Almost three months on from the launch of the European Central Bank's quantitative easing programme, new research from the Grant Thornton International Business Report (IBR) [ 741 kb ]reveals a jump in business optimism in the eurozone in the first quarter of 2015, with confidence moving back up towards pre-crisis levels. Many of the economies hardest hit by the financial crisis, such as Ireland and Spain, are increasingly optimistic about their growth prospects although the global picture is mixed, with Latin America falling to an all-time low.
The IBR shows that net 34% of business leaders in the eurozone are optimistic in the economic outlook, up from just 13% in Q4-2014 and just 5% in Q3-2014. The resurgence has been driven largely by improvements in Spain (52%), Italy (32%) and Ireland (92%) - with the latter currently the most optimistic business community in the world. German businesses remain bullish (59%) with their French peers (-15%) still overwhelmingly pessimistic, although less so compared with the previous quarter.
Francesca Lagerberg, global leader for tax services at Grant Thornton, commented:
“We’ve seen a few false dawns in the eurozone following the sovereign debt crisis but when you consider how buoyant these figures are in the context of the uncertainty caused by the Greek elections, this could indicate a decisive turning point in the regional economy. Following the lead of the UK and the US, quantitative easing looks to have had the immediate effect that policymakers were hoping for, giving businesses the confidence and support they need to invest in the growth of their operations.
“Germany continues to drive the currency bloc, but it is heartening to see the amazing transformation in countries such as Ireland, Italy and Spain. Major austerity drives have caused severe discomfort for businesses and consumers but there is now a growing feeling of light at the end of the tunnel. With an improving real estate sector in Spain, higher exports and investment spending in Ireland and the anti-corruption drive in Italy, it is no surprise that businesses are increasingly optimistic about growth prospects.”
Expectations for increasing revenues and profits are high in each of these three economies. In Spain, 59% of businesses expect to increase revenues over the next 12 months, and 50% expect profits to go the same way. Ireland is even more buoyant with 70% positive on revenues and 66% on profits. Italian businesses are slightly less bullish but have posted double digit climbs in both indicators over the past three months.
Francesca Lagerberg added:
“European firms will take heart from this transformation and we expect businesses to invest more in people, research and development and facilities as uncertainty subsides. However there is one cloud on the horizon: the prospect of a Greek exit from the eurozone. The region is probably better insulated than it was three years ago but business leaders will be watching the situation very closely indeed.”
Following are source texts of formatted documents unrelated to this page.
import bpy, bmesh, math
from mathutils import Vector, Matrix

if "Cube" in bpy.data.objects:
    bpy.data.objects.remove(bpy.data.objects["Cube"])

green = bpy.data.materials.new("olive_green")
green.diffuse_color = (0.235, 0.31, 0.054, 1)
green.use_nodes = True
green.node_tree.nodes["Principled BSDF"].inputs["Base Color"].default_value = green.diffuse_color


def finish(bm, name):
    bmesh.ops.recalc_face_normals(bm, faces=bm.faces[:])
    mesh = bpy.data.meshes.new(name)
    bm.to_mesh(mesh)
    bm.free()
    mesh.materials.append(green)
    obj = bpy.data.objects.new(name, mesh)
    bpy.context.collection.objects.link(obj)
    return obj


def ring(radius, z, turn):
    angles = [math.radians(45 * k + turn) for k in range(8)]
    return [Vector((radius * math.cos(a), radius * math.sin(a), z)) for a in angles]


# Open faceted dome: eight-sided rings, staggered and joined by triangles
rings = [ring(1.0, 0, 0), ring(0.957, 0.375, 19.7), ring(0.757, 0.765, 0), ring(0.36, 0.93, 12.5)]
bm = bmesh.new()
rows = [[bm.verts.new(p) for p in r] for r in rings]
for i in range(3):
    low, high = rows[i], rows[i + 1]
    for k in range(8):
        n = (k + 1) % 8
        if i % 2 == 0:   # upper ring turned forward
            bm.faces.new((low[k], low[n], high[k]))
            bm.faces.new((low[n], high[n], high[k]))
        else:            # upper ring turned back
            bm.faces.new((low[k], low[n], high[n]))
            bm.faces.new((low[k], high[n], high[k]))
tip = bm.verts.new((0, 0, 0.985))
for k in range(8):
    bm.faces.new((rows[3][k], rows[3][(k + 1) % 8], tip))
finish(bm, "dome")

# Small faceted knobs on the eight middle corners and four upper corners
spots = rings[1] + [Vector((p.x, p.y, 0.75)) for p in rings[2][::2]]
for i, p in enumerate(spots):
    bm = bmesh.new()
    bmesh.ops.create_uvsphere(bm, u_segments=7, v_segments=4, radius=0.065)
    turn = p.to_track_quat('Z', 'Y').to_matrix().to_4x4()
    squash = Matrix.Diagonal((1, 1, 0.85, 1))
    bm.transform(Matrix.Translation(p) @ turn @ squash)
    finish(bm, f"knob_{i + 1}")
Globally, the increase in optimism in Europe is mitigated by sharp downturns in Latin America and Eastern Europe. Driven by Brazil (-18%), Latin America has fallen to an all-time low of 5%. Business confidence in Eastern Europe has dropped to just 6% with Russian businesses increasingly pessimistic (-6%).
Francesca Lagerberg concluded:
“Brazil is suffering from the major corruption scandal surrounding Petrobras which is threatening to topple the government, while economic sanctions are having a severe impact on the Russian economy. By contrast, China and India are moving strongly ahead. The BRICs are certainly no longer moving in lockstep.”